▸ **What you need to do**: Report all lines of the data below that hold the word "copies".

Rendered images with source text:

* * *

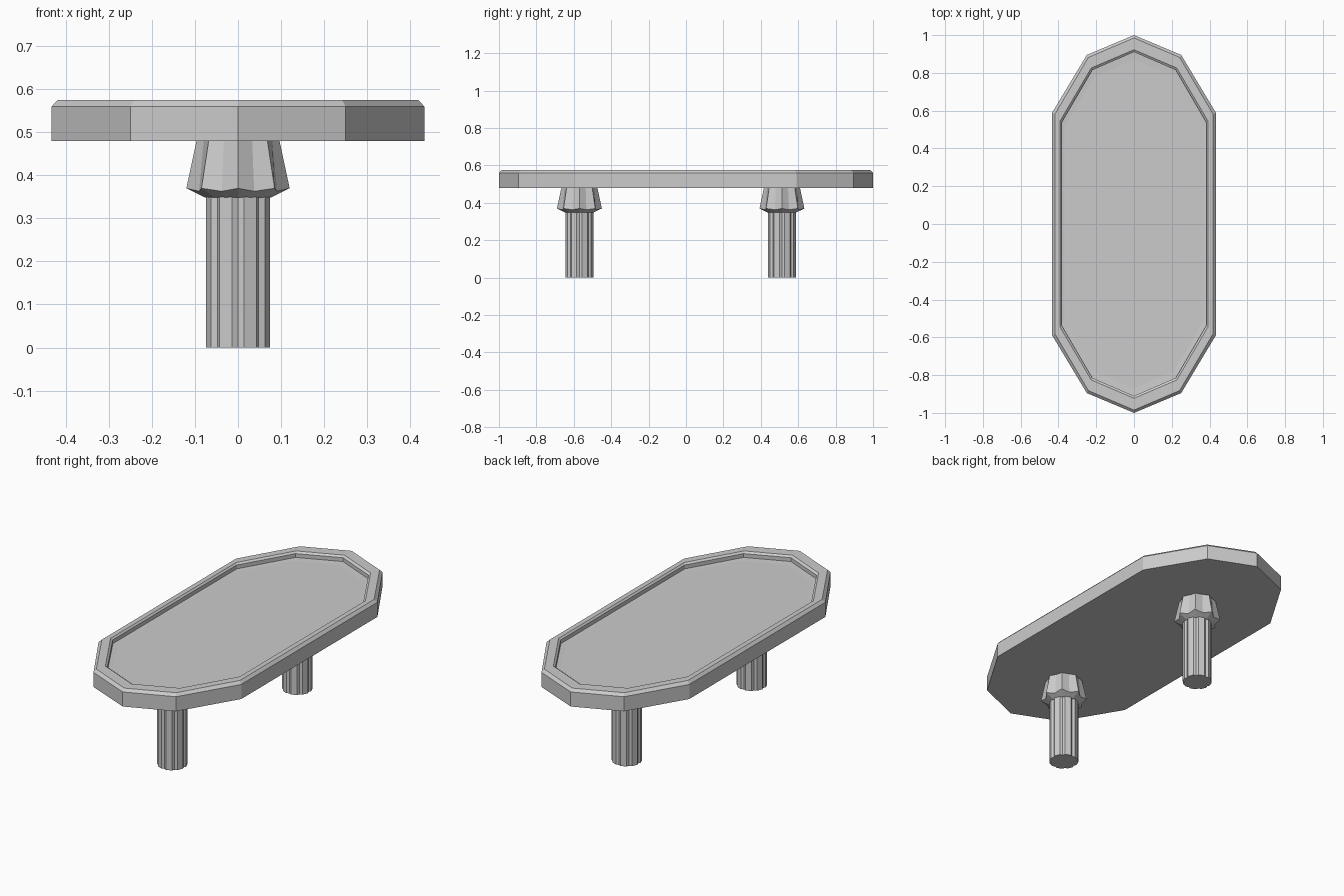
import bpy, bmesh
from math import cos, sin, pi, radians

if "Cube" in bpy.data.objects:
    bpy.data.objects.remove(bpy.data.objects["Cube"])


def make_object(name, rings, location=(0, 0, 0)):
    """Loft closed rings of equal length and cap both ends."""
    bm = bmesh.new()
    loops = [[bm.verts.new(p) for p in ring] for ring in rings]
    for a, b in zip(loops, loops[1:]):
        n = len(a)
        for i in range(n):
            j = (i + 1) % n
            bm.faces.new((a[i], a[j], b[j], b[i]))
    bm.faces.new(loops[0][::-1])
    bm.faces.new(loops[-1])
    bmesh.ops.recalc_face_normals(bm, faces=bm.faces)
    mesh = bpy.data.meshes.new(name)
    bm.to_mesh(mesh)
    bm.free()
    obj = bpy.data.objects.new(name, mesh)
    obj.location = location
    bpy.context.collection.objects.link(obj)
    return obj


# Tabletop: ten-sided outline, bevelled rim and sunken panel
quarter = [(0.433, 0.59), (0.25, 0.895)]
half = quarter + [(0, 1.0)] + [(-x, y) for x, y in reversed(quarter)]
outline = half + [(-x, -y) for x, y in half]
levels = [  # x scale, y scale, z
    (1.0, 1.0, 0.48), (1.0, 1.0, 0.56), (0.967, 0.985, 0.575),
    (0.905, 0.923, 0.575), (0.885, 0.91, 0.566),
    (0.885, 0.91, 0.545), (0.85, 0.87, 0.543)]
make_object("tabletop", [[(x * sx, y * sy, z) for x, y in outline]
                         for sx, sy, z in levels])


def fluted_ring(z):
    """Round section with eight V grooves."""
    pts = []
    for k in range(8):
        for off, r in ((-10.7, 0.076), (0, 0.068), (10.7, 0.076)):
            a = k * pi / 4 + radians(off)
            pts.append((r * cos(a), r * sin(a), z))
    return pts


def star_ring(tip, tip_z, valley, valley_z):
    """Eight-pointed section for the flared capital."""
    pts = []
    for k in range(16):
        r, z = (valley, valley_z) if k % 2 else (tip, tip_z)
        pts.append((r * cos(k * pi / 8), r * sin(k * pi / 8), z))
    return pts


# Fluted legs with flared capitals
for side, y in (("front", -0.57), ("back", 0.513)):
    make_object(side + "_leg", [fluted_ring(0), fluted_ring(0.352)], (0, y, 0))
    make_object(side + "_capital", [
        star_ring(0.075, 0.348, 0.073, 0.348),
        star_ring(0.12, 0.37, 0.098, 0.363),
        star_ring(0.096, 0.482, 0.086, 0.482)], (0, y, 0))
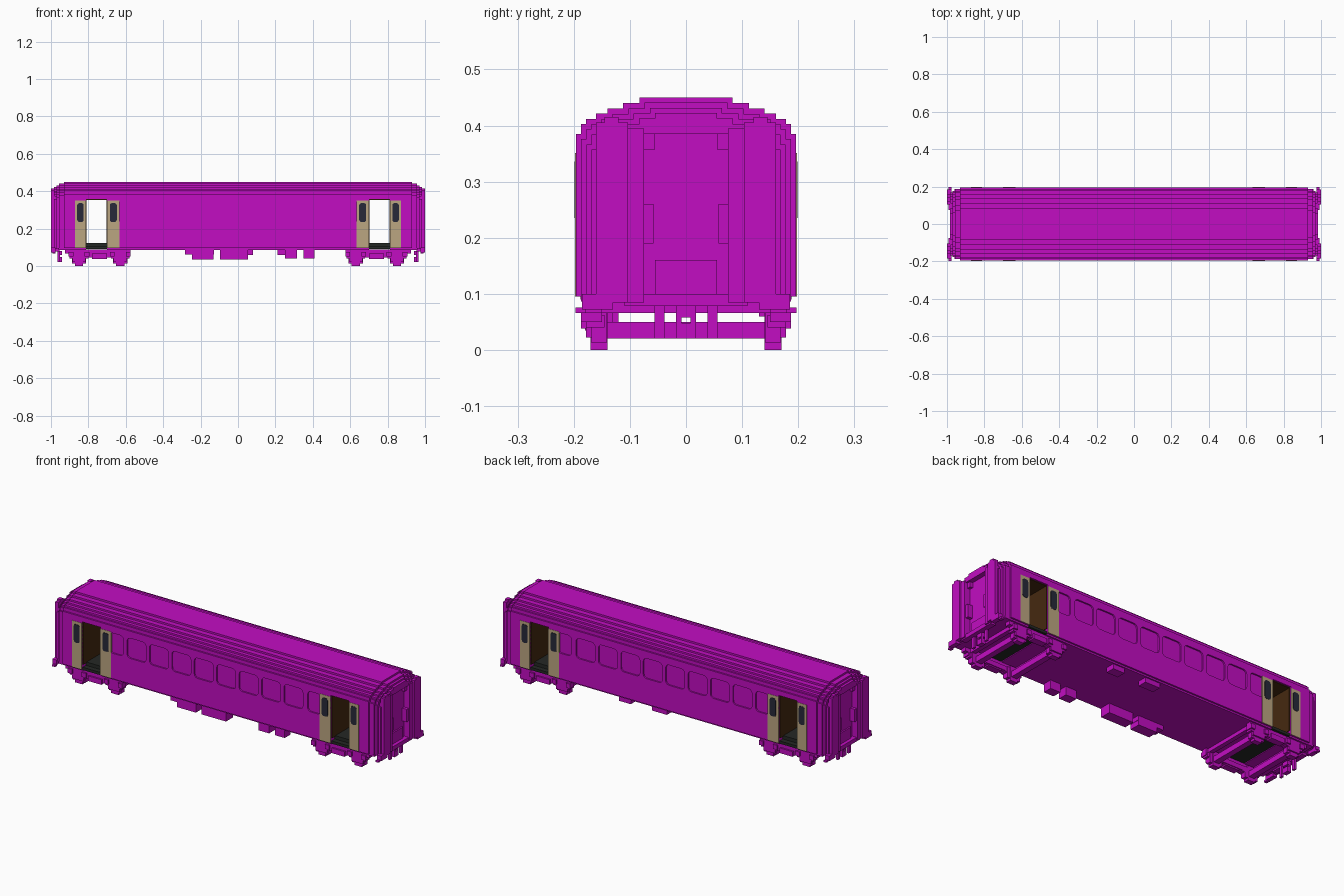
import bpy, bmesh, math

cube = bpy.data.objects.get("Cube")
if cube:
    bpy.data.objects.remove(cube, do_unlink=True)


def material(name, rgb):
    m = bpy.data.materials.new(name)
    m.use_nodes = True
    m.diffuse_color = (*rgb, 1)
    bsdf = next(n for n in m.node_tree.nodes if n.type == 'BSDF_PRINCIPLED')
    bsdf.inputs["Base Color"].default_value = (*rgb, 1)
    return m


MAGENTA = material("magenta", (0.54, 0.004, 0.54))
TAN = material("tan", (0.50, 0.38, 0.22))
NAVY = material("dark_navy", (0.02, 0.022, 0.04))
BROWN = material("dark_brown", (0.06, 0.022, 0.005))
FLOOR = material("dark_grey", (0.018, 0.021, 0.018))
V = 0.0093  # step size of the blocky shapes


def finish(name, bm, mat):
    bmesh.ops.recalc_face_normals(bm, faces=bm.faces)
    me = bpy.data.meshes.new(name)
    bm.to_mesh(me)
    bm.free()
    me.materials.append(mat)
    ob = bpy.data.objects.new(name, me)
    bpy.context.scene.collection.objects.link(ob)
    return ob


def boxes(name, spans, mat=MAGENTA):
    """One object from (x0, x1, y0, y1, z0, z1) blocks."""
    bm = bmesh.new()
    for x0, x1, y0, y1, z0, z1 in spans:
        vs = bmesh.ops.create_cube(bm, size=1)["verts"]
        for v in vs:
            v.co = (x0 + (v.co.x + .5) * (x1 - x0),
                    y0 + (v.co.y + .5) * (y1 - y0),
                    z0 + (v.co.z + .5) * (z1 - z0))
    return finish(name, bm, mat)


def prism(name, pts, axis, a, b, mat=MAGENTA):
    """Extrude a flat outline along x (points y, z) or y (points x, z)."""
    bm = bmesh.new()
    def pos(p, t):
        return (t, *p) if axis == 'x' else (p[0], t, p[1])
    f = bm.faces.new([bm.verts.new(pos(p, a)) for p in pts])
    r = bmesh.ops.extrude_face_region(bm, geom=[f])
    for v in r["geom"]:
        if isinstance(v, bmesh.types.BMVert):
            v.co = pos((v.co.y, v.co.z) if axis == 'x' else (v.co.x, v.co.z), b)
    return finish(name, bm, mat)


def flip(spans, x=False, y=False):
    """Add mirrored copies of the blocks."""
    out = list(spans)
    if x:
        out += [(-b, -a, *r) for a, b, *r in out]
    if y:
        out += [(a, b, -d, -c, *r) for a, b, c, d, *r in out]
    return out


def rounded(x0, x1, z0, z1, r, n=3):
    pts = []
    for cx, cz, start in ((x1 - r, z1 - r, 0), (x0 + r, z1 - r, 90),
                          (x0 + r, z0 + r, 180), (x1 - r, z0 + r, 270)):
        for i in range(n + 1):
            a = math.radians(start + 90 * i / n)
            pts.append((cx + r * math.cos(a), cz + r * math.sin(a)))
    return pts


# Stepped roof section
STEPS = [(.196, .385), (.187, .403), (.178, .412), (.16, .421),
         (.14, .43), (.112, .44), (.083, .45)]


def section(k, bottom, notch=None):
    half = []
    z = bottom
    for y, top in STEPS:
        half += [(y - k * V, z), (y - k * V, top - k * V)]
        z = top - k * V
    pts = half + [(-y, z) for y, z in reversed(half)]
    if notch:
        w, top = notch
        pts += [(-w, bottom), (-w, top), (w, top), (w, bottom)]
    return pts


prism("roof", section(0, .358), 'x', -.93, .93)

# Side walls between the door openings
W = .196
DOOR0, DOOR1 = .70, .813
middle = boxes("middle_body", [(-DOOR0, DOOR0, -W, W, .095, .358)])
boxes("end_body", flip([(DOOR1, .93, -W, W, .095, .358)], x=True))
boxes("sill", flip([(DOOR1, .96, -.187, .187, .086, .096)], x=True)
      + [(-DOOR0, DOOR0, -.187, .187, .086, .096)])

# Recessed side windows
spans = [(-.48 + .1363 * i - .058, -.48 + .1363 * i + .058) for i in range(8)]
spans += [(.56, .645), (-.645, -.56)]
bm = bmesh.new()
for x0, x1 in spans:
    for side in (-1, 1):
        y0, y1 = sorted((side * (W - .008), side * (W + .03)))
        ring = rounded(x0, x1, .235, .346, .02)
        lo = [bm.verts.new((x, y0, z)) for x, z in ring]
        hi = [bm.verts.new((x, y1, z)) for x, z in ring]
        bm.faces.new(lo)
        bm.faces.new(hi)
        for i in range(len(ring)):
            j = (i + 1) % len(ring)
            bm.faces.new((lo[i], lo[j], hi[j], hi[i]))
cutter = finish("window_cutter", bm, MAGENTA)
cutter.hide_render = True
cutter.hide_set(True)
cut = middle.modifiers.new("windows", 'BOOLEAN')
cut.operation = 'DIFFERENCE'
cut.solver = 'EXACT'
cut.object = cutter
bpy.context.view_layer.objects.active = middle
middle.select_set(True)
bpy.ops.object.modifier_apply(modifier=cut.name)
bpy.data.objects.remove(cutter, do_unlink=True)

# Stepped ends with a recessed gangway
for s, label in ((-1, "right"), (1, "left")):
    for k, x, notch in ((1, .958, None), (2, .971, (.075, .385)),
                        (3, .985, (.075, .385))):
        prism(f"{label}_end_step_{k}", section(k, .09, notch), 'x', s * .92, s * x)
boxes("end_pillars", flip([(.98, 1.0, .103, .16, .085, .405),
                           (.98, 1.0, .12, .145, .405, .415),
                           (.98, .992, .075, .103, .085, .395)], x=True, y=True))
boxes("gangway_trim", flip([(.955, .985, .058, .076, .19, .26),
                            (.955, .975, .055, .076, .357, .386)], x=True, y=True))
boxes("gangway_panel", flip([(.955, .966, -.055, .055, .10, .16),
                             (.955, .985, -.11, .11, .078, .10)], x=True))
boxes("corner_steps", flip([(.975, 1.0, .13, .185, .072, .10),
                            (.975, .992, .178, .197, .066, .076)], x=True, y=True))

# Coupler and hoses hanging under each end
boxes("coupler", flip([(.952, .964, .008, .018, .02, .08),
                       (.952, .964, .038, .056, .02, .08)], x=True, y=True)
      + flip([(.94, .964, -.018, .018, .058, .08),
              (.94, .964, -.018, .018, .02, .048)], x=True))

# Entrance lobbies: brown lining, dark floor
T = .004
boxes("lobby_lining", flip([(DOOR0, DOOR0 + T, -.188, .188, .12, .358),
                            (DOOR1 - T, DOOR1, -.188, .188, .12, .358),
                            (DOOR0, DOOR1, -.188, .188, .354, .3585)], x=True), BROWN)
boxes("lobby_floor", flip([(DOOR0, DOOR1, -.188, .188, .09, .105),
                           (DOOR0, DOOR1, -.16, .16, .105, .124)], x=True), FLOOR)

# Sliding door leaves with dark windows
leaves = [(.634, DOOR0, .648, .685), (DOOR1, .872, .825, .86)]
boxes("door_leaves", flip([(a, b, .19, .1975, .095, .351)
                           for a, b, _, _ in leaves], x=True, y=True), TAN)
for sx in (-1, 1):
    for sy in (-1, 1):
        for i, (_, _, a, b) in enumerate(leaves):
            x0, x1 = sorted((sx * a, sx * b))
            prism(f"door_window_{'lr'[sx < 0]}{'bf'[sy < 0]}_{i + 1}",
                  rounded(x0, x1, .235, .336, .012), 'y', sy * .194, sy * .199, NAVY)

# Bogies: side frames, axle boxes, wheels and cross beams
frame, wheels = [], []
for c in (.63, .85):
    frame += [(c - .05, c + .05, .145, .178, .04, .062),
              (c - .035, c + .035, .15, .178, .022, .075),
              (c - .055, c - .03, .15, .187, .05, .075),
              (c + .03, c + .055, .15, .187, .05, .075)]
    wheels += [(c - .022, c + .022, .14, .17, 0, .08),
               (c - .038, c + .038, .142, .168, .012, .07)]
frame += [(.575, .925, .15, .178, .066, .088),
          (.665, .815, .145, .178, .045, .07),
          (.70, .78, .15, .187, .038, .066)]
boxes("bogie_side_frames", flip(frame, x=True, y=True))
boxes("wheels", flip(wheels, x=True, y=True))
boxes("bogie_cross_beams", flip([(c - .016, c + .016, -.15, .15, .02, .05)
                                 for c in (.63, .85)]
                                + [(c - .012, c + .012, -.15, .15, .066, .09)
                                   for c in (.60, .88)], x=True))

# Equipment boxes under the floor
boxes("front_equipment", [(-.283, -.128, -.18, -.12, .062, .09),
                          (-.245, -.13, -.18, -.12, .035, .065),
                          (-.096, .053, -.18, -.12, .035, .09),
                          (.25, .315, -.18, -.13, .04, .09),
                          (.35, .41, -.18, -.13, .04, .09)])
boxes("back_equipment", [(.21, .28, .13, .18, .06, .09),
                         (-.01, .08, .13, .18, .06, .09)])
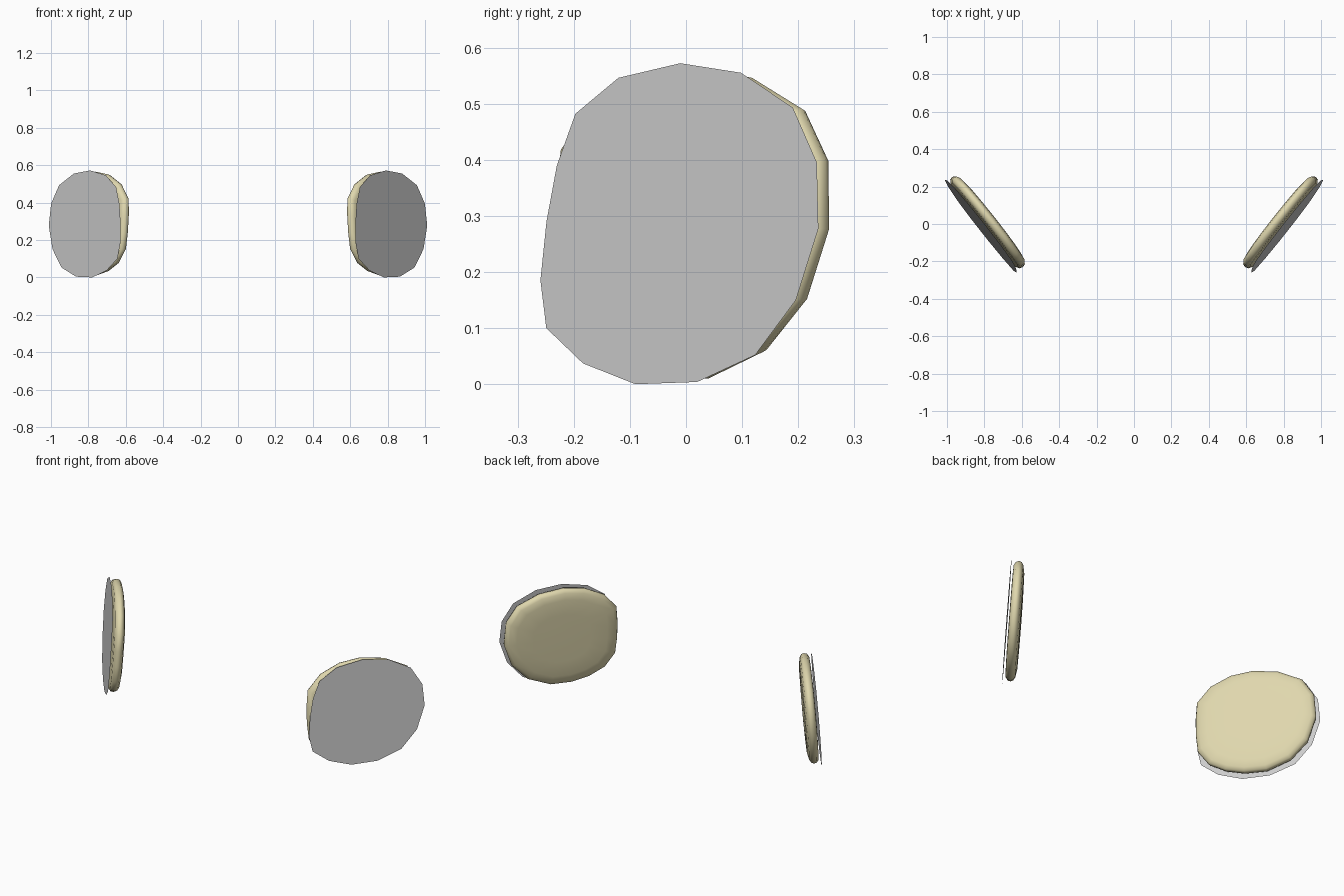
import bpy, bmesh
from mathutils import Vector

if "Cube" in bpy.data.objects:
    bpy.data.objects.remove(bpy.data.objects["Cube"])

# Local frame of the right-hand unit: U along the plate, N outward
U = Vector((0.62, 0.785, 0))
N = Vector((0.785, -0.62, 0))
ZC = 0.285

PLATE = [(.482, .572), (.621, .555), (.742, .493), (.802, .395), (.812, .277),
         (.768, .15), (.681, .052), (.552, .004), (.412, 0), (.291, .037),
         (.204, .1), (.186, .185), (.194, .29), (.212, .39), (.249, .482), (.343, .546)]
PAD = [(.482, .565), (.615, .546), (.733, .49), (.791, .4), (.80, .277), (.756, .15),
       (.668, .058), (.545, .01), (.43, .01), (.335, .032), (.252, .075), (.197, .15),
       (.188, .24), (.188, .33), (.196, .42), (.265, .5), (.37, .55)]


def place(u, z, depth, side):
    p = U * u + N * (.647 - depth - .07 * (z - ZC))
    return (p.x * side, p.y, z)


def make(name, outline, rings, side, mat=None, closed=True):
    # Stack scaled copies of the outline through the thickness
    bm = bmesh.new()
    loops = []
    for depth, s in rings:
        loops.append([bm.verts.new(place(.5 + (u - .5) * s, ZC + (z - ZC) * s, depth, side))
                      for u, z in outline])
    n = len(outline)
    for a, b in zip(loops, loops[1:]):
        for i in range(n):
            j = (i + 1) % n
            bm.faces.new((a[i], a[j], b[j], b[i]))
    bm.faces.new(loops[0])
    if closed:
        bm.faces.new(loops[-1])
        bmesh.ops.recalc_face_normals(bm, faces=bm.faces)
    else:
        bm.normal_update()
        for f in bm.faces:
            if f.normal.x * side < 0:
                f.normal_flip()
    me = bpy.data.meshes.new(name)
    bm.to_mesh(me)
    bm.free()
    for p in me.polygons:
        p.use_smooth = True
    if mat:
        me.materials.append(mat)
    ob = bpy.data.objects.new(name, me)
    bpy.context.collection.objects.link(ob)


cream = bpy.data.materials.new("cream")
cream.diffuse_color = (0.74, 0.68, 0.42, 1)
cream.use_nodes = True
cream.node_tree.nodes["Principled BSDF"].inputs["Base Color"].default_value = cream.diffuse_color

for side, label in ((1, "right"), (-1, "left")):
    # Thin flat outer plate
    make(label + "_plate", PLATE, [(0, 1)], side, closed=False)
    # Rounded pad behind it
    make(label + "_pad", PAD,
         [(.012, .80), (.014, .93), (.024, .985), (.04, 1), (.052, .985),
          (.062, .93), (.069, .80), (.071, .5)], side, cream)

* * *

▸ **Exercise result**:
    """Add mirrored copies of the blocks."""
    # Stack scaled copies of the outline through the thickness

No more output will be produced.